Work to be completed>
Please write out all of the data below exactly, without including the pictures.
══ The input
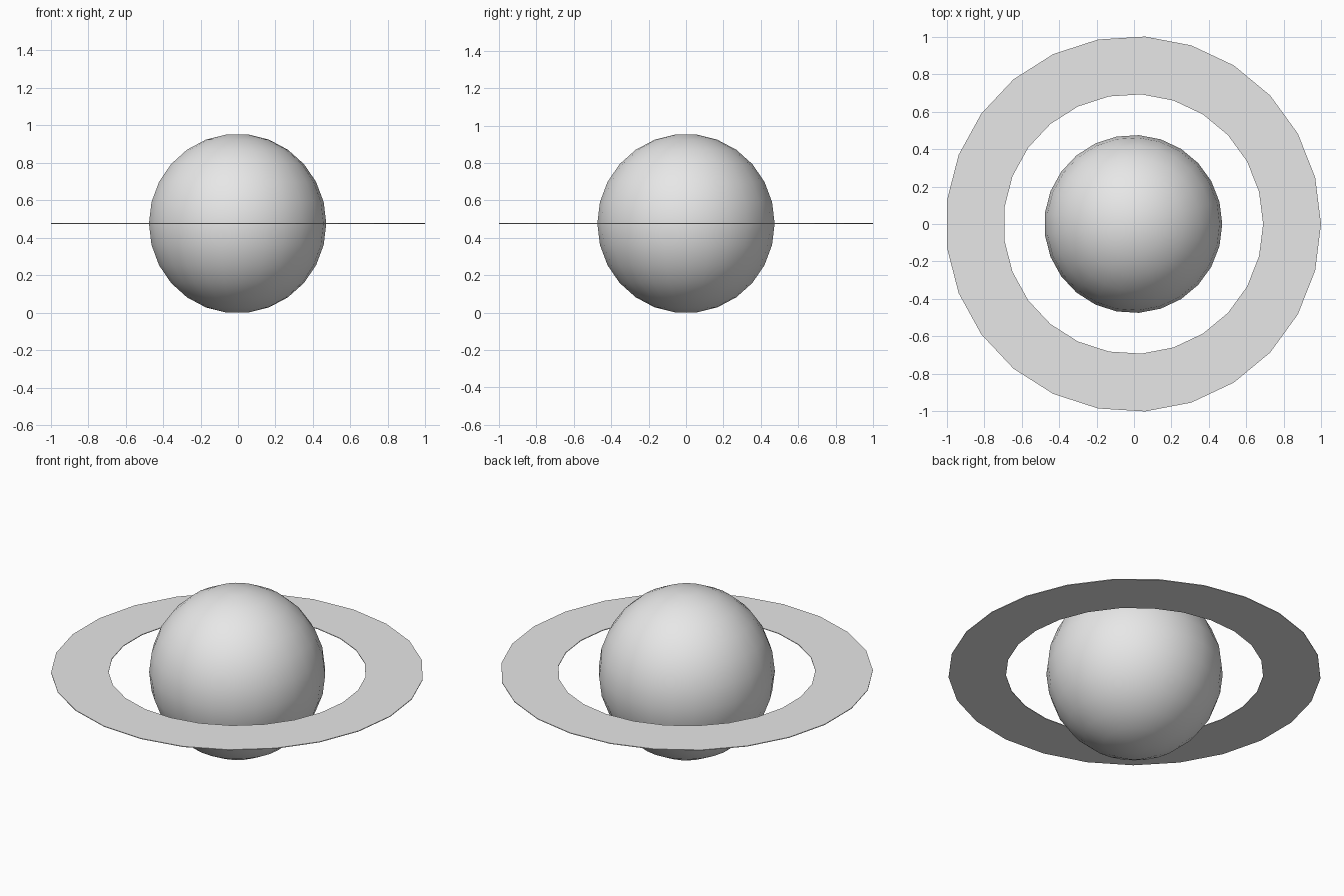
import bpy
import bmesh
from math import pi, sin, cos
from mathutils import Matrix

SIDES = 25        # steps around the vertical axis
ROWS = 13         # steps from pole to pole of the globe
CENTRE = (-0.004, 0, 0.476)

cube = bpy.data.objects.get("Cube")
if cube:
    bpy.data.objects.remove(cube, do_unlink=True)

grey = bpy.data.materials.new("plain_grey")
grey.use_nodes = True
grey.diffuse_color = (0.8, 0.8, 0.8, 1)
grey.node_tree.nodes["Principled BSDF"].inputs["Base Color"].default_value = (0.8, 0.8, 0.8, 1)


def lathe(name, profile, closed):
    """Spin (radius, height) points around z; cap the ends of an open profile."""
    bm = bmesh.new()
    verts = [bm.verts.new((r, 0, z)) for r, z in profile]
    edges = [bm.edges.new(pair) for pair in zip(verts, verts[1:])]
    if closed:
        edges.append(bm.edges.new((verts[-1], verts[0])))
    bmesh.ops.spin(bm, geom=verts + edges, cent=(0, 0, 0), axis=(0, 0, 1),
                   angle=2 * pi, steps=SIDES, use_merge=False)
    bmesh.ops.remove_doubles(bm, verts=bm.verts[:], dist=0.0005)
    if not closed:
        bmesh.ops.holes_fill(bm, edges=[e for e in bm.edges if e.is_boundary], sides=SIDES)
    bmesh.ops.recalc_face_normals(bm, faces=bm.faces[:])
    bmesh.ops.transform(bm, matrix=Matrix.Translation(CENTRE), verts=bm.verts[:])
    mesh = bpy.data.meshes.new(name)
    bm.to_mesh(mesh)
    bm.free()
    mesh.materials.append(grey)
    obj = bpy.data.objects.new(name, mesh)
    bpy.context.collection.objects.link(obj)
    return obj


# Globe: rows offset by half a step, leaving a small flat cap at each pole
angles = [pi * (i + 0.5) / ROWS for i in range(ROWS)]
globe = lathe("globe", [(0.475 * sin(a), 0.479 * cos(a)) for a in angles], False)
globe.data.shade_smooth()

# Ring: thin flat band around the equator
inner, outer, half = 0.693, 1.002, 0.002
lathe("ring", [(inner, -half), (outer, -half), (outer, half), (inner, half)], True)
════
The answer>
import bpy
import bmesh
from math import pi, sin, cos
from mathutils import Matrix

SIDES = 25        # steps around the vertical axis
ROWS = 13         # steps from pole to pole of the globe
CENTRE = (-0.004, 0, 0.476)

cube = bpy.data.objects.get("Cube")
if cube:
    bpy.data.objects.remove(cube, do_unlink=True)

grey = bpy.data.materials.new("plain_grey")
grey.use_nodes = True
grey.diffuse_color = (0.8, 0.8, 0.8, 1)
grey.node_tree.nodes["Principled BSDF"].inputs["Base Color"].default_value = (0.8, 0.8, 0.8, 1)


def lathe(name, profile, closed):
    """Spin (radius, height) points around z; cap the ends of an open profile."""
    bm = bmesh.new()
    verts = [bm.verts.new((r, 0, z)) for r, z in profile]
    edges = [bm.edges.new(pair) for pair in zip(verts, verts[1:])]
    if closed:
        edges.append(bm.edges.new((verts[-1], verts[0])))
    bmesh.ops.spin(bm, geom=verts + edges, cent=(0, 0, 0), axis=(0, 0, 1),
                   angle=2 * pi, steps=SIDES, use_merge=False)
    bmesh.ops.remove_doubles(bm, verts=bm.verts[:], dist=0.0005)
    if not closed:
        bmesh.ops.holes_fill(bm, edges=[e for e in bm.edges if e.is_boundary], sides=SIDES)
    bmesh.ops.recalc_face_normals(bm, faces=bm.faces[:])
    bmesh.ops.transform(bm, matrix=Matrix.Translation(CENTRE), verts=bm.verts[:])
    mesh = bpy.data.meshes.new(name)
    bm.to_mesh(mesh)
    bm.free()
    mesh.materials.append(grey)
    obj = bpy.data.objects.new(name, mesh)
    bpy.context.collection.objects.link(obj)
    return obj


# Globe: rows offset by half a step, leaving a small flat cap at each pole
angles = [pi * (i + 0.5) / ROWS for i in range(ROWS)]
globe = lathe("globe", [(0.475 * sin(a), 0.479 * cos(a)) for a in angles], False)
globe.data.shade_smooth()

# Ring: thin flat band around the equator
inner, outer, half = 0.693, 1.002, 0.002
lathe("ring", [(inner, -half), (outer, -half), (outer, half), (inner, half)], True)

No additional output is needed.